A University of Southern Maine (USM) alumna was recently featured in a news article about the invasion of green crabs currently plaguing Maine’s fishing industry.
Marissa McMahan, a USM alumna and senior fisheries specialist at Manomet — an environmental research organization with offices in Brunswick — was interviewed by the Times Record about ways to mitigate the effects of the European green crab, an invasive species that feeds on clam beds and has been linked to the decline of Maine’s soft-shell clam industry.
McMahan attributed the proliferation of the invasion to climate change.
“The Gulf of Maine is warming faster than 99 percent of the world’s oceans … and [the crabs] like warm water,” McMahan told reporter Kathleen O’Brien.
The solution: start eating.
“Even if we can’t reduce the negative impact, we can try to increase the positive impact,” McMahan said. “In other words, we’re taking an if-you-can’t-beat-’em,-eat-’em approach.”
At the time, McMahan and then-intern (and USM alumna) Erica Ferelli worked together to monitor crab populations and begin establishing a fishery for green crabs.

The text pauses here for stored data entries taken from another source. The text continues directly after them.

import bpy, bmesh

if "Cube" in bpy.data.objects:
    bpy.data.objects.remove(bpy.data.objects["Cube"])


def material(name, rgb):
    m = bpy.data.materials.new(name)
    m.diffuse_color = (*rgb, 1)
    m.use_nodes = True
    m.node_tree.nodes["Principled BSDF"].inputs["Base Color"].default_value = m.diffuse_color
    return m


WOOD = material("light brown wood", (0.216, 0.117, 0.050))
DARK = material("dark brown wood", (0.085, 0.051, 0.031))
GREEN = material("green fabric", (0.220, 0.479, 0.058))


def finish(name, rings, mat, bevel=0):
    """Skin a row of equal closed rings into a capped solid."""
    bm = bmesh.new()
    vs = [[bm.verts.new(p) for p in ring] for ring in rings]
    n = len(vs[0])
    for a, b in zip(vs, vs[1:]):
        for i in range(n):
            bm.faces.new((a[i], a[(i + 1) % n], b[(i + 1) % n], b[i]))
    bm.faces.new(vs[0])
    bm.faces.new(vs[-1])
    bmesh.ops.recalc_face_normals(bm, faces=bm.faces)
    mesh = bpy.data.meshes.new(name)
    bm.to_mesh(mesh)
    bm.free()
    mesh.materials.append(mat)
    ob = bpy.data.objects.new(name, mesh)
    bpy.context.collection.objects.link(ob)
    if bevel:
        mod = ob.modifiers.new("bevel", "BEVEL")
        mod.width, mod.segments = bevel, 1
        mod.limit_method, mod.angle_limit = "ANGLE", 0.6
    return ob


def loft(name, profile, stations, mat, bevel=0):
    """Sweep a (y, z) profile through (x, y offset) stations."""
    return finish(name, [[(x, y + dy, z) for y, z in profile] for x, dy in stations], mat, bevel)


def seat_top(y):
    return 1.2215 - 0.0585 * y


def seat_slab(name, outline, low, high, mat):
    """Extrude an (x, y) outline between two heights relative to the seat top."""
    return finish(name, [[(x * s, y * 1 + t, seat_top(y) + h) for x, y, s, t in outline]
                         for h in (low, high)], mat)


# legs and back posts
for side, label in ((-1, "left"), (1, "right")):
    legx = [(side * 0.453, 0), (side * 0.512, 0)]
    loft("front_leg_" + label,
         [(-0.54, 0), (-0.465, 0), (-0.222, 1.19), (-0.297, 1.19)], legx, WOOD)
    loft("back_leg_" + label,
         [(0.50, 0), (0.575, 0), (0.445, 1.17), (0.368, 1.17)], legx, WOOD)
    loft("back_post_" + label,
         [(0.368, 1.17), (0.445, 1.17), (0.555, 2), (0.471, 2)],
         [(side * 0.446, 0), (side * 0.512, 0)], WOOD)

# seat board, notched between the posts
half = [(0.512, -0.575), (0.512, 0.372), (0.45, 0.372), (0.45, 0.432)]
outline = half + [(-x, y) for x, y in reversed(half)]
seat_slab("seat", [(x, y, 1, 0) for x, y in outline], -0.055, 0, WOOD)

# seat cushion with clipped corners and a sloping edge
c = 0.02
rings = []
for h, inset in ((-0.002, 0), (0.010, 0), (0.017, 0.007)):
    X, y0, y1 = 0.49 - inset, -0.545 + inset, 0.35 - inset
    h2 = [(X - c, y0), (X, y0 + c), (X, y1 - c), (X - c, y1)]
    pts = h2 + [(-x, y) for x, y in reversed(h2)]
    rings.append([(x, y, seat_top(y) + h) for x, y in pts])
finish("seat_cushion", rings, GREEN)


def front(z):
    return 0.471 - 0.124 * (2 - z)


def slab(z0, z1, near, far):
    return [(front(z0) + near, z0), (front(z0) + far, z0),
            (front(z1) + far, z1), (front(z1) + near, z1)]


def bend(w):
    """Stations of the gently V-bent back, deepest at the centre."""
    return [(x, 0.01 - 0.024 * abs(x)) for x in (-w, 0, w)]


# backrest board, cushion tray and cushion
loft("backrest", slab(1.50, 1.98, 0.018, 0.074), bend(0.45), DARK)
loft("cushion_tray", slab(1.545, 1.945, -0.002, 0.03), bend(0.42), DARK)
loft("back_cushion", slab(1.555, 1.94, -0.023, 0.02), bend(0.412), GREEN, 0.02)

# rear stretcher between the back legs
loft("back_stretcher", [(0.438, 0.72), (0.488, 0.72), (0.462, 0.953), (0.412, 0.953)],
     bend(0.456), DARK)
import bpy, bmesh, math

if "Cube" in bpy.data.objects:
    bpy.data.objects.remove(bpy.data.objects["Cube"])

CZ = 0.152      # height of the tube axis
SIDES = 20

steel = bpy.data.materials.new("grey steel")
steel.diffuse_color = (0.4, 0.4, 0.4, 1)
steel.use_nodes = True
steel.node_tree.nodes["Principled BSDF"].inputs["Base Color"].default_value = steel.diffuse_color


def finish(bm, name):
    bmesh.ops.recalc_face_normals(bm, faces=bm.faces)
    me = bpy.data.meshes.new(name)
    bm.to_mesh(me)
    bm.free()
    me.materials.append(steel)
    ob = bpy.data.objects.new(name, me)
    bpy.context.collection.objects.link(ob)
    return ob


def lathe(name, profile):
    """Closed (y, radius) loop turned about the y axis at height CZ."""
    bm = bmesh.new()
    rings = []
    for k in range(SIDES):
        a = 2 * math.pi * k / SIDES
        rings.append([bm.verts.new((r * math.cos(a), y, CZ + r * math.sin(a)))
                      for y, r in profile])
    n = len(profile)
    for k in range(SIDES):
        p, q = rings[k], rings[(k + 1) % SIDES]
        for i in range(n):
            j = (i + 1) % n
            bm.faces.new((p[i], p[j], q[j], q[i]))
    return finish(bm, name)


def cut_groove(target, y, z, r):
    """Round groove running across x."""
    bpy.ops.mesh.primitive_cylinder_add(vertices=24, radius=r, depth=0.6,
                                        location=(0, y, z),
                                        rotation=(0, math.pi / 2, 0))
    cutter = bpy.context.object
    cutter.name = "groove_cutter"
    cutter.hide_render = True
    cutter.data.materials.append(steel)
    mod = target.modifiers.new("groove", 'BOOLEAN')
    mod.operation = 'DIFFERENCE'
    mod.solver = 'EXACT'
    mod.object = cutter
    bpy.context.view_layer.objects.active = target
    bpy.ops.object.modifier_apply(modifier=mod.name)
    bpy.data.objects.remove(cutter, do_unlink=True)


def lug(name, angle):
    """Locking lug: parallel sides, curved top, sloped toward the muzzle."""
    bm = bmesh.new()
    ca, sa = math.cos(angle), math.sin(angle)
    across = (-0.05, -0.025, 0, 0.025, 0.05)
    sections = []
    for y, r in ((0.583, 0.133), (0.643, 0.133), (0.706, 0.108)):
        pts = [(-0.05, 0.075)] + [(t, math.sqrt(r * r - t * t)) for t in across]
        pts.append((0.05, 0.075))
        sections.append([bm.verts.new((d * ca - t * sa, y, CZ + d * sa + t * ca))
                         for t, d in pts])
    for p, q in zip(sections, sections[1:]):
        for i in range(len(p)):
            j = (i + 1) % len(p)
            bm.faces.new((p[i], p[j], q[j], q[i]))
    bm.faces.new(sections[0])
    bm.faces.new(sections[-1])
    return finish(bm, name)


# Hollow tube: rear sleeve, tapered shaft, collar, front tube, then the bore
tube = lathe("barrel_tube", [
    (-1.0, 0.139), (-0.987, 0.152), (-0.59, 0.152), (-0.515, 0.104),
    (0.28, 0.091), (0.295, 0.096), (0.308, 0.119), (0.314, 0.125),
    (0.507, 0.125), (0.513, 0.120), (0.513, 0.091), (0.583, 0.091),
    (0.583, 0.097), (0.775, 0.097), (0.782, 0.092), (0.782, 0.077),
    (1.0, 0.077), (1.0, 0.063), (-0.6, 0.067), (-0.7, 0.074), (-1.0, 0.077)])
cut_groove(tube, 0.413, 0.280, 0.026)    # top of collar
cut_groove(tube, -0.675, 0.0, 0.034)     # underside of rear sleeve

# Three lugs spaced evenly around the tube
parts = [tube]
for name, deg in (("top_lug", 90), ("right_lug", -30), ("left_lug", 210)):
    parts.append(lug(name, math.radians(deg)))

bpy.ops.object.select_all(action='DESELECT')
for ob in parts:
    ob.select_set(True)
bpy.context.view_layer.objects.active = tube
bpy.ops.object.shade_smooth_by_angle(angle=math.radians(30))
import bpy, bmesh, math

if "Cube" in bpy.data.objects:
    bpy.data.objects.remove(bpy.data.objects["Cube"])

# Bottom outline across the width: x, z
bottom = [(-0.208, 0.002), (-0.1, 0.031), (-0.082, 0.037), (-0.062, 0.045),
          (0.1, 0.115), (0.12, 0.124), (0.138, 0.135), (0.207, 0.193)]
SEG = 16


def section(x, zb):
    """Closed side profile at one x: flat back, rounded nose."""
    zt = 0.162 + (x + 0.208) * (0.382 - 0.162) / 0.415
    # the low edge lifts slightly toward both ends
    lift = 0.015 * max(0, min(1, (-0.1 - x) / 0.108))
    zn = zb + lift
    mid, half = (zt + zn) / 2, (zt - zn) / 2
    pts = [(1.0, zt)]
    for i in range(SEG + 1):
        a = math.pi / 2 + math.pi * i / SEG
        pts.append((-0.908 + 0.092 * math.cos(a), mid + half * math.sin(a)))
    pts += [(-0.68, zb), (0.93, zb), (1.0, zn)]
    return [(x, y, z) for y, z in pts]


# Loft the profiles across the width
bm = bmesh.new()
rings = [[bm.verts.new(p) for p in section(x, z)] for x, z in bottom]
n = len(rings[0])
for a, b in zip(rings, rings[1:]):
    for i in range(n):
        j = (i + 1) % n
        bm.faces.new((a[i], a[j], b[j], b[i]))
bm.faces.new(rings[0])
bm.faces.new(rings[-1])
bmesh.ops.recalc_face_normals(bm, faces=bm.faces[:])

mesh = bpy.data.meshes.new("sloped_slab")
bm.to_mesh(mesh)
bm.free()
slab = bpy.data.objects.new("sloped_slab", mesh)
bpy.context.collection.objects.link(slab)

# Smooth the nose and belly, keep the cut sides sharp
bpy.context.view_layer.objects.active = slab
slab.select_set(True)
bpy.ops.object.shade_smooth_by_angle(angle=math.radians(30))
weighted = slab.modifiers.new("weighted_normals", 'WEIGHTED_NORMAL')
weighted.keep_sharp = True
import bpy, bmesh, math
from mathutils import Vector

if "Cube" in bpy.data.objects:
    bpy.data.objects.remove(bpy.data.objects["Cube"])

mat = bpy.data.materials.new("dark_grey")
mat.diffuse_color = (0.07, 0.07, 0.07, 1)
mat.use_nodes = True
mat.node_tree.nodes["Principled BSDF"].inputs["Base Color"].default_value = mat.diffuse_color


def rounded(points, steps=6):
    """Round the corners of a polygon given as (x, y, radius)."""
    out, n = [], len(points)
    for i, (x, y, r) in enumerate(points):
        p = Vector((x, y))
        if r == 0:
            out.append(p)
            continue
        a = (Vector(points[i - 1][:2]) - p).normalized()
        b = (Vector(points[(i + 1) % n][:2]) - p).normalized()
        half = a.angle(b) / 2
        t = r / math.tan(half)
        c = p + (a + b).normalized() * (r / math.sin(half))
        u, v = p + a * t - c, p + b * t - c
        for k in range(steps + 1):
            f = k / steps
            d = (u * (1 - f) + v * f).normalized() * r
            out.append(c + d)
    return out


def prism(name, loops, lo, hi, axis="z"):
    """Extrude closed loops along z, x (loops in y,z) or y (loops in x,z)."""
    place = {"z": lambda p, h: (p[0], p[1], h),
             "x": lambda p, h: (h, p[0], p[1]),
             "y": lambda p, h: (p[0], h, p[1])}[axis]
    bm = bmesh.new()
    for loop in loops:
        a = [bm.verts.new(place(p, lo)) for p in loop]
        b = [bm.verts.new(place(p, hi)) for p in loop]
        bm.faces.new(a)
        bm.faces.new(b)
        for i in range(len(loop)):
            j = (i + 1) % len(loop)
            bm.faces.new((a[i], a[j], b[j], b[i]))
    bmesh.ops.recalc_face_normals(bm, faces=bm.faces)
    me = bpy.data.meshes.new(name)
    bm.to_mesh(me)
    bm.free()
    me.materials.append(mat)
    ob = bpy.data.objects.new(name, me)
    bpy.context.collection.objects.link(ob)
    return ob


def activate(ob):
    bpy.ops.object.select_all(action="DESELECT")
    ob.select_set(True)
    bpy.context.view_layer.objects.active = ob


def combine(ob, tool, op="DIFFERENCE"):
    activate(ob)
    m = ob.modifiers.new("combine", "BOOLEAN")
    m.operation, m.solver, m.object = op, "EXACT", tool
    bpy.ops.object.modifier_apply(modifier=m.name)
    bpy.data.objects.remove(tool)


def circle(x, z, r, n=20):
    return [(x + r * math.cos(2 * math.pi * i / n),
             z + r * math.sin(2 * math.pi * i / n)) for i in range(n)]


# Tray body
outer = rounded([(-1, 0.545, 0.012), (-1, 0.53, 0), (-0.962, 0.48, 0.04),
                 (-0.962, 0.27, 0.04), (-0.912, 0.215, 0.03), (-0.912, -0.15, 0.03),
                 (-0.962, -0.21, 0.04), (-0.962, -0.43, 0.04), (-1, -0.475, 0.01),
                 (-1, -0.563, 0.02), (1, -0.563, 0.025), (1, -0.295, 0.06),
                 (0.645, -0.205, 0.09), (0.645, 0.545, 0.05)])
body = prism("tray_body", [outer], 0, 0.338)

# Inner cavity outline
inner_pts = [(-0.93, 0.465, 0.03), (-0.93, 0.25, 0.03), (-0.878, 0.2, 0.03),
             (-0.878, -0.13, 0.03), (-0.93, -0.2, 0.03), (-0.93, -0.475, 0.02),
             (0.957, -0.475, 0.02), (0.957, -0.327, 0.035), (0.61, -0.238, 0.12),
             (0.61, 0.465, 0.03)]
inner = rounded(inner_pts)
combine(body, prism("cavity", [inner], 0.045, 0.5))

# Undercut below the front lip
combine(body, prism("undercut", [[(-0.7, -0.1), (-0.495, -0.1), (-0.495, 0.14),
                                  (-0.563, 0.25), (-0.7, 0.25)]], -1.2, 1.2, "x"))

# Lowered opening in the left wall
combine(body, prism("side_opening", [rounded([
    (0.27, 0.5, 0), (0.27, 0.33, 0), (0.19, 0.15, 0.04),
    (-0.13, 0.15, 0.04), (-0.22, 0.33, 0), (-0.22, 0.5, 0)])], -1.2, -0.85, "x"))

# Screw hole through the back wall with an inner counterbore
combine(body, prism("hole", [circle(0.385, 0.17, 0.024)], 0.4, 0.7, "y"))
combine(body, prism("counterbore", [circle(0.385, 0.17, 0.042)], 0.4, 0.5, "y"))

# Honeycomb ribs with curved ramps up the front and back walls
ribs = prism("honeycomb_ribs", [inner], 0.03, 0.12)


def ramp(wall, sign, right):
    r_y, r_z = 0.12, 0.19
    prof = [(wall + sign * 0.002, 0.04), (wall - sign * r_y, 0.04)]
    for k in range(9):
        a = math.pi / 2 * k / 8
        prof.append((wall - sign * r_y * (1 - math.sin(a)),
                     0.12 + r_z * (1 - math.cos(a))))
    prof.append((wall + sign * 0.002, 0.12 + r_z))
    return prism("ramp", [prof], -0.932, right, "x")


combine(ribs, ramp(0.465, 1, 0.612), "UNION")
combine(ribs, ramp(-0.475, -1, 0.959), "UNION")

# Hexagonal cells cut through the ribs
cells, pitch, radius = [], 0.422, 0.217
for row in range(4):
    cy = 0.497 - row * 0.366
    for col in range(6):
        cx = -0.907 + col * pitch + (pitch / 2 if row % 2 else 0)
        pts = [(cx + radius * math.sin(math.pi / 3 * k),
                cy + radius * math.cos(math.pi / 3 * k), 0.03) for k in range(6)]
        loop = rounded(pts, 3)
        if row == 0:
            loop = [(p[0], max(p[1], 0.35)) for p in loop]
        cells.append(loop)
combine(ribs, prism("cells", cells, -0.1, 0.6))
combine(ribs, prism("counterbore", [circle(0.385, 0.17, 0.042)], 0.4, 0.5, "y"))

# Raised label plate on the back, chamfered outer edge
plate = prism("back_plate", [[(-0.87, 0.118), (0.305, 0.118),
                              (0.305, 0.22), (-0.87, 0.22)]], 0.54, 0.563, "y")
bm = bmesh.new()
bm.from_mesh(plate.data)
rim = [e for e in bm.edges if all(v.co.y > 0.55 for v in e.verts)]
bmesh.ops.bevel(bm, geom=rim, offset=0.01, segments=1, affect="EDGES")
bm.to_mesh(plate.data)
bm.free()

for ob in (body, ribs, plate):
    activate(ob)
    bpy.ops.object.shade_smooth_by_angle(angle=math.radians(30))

Many restaurants in southern Maine have already begun offering green crabs on their menus — and they’re willing to pay steep prices for the tiny crustaceans; In some cases, up to $25 per pound.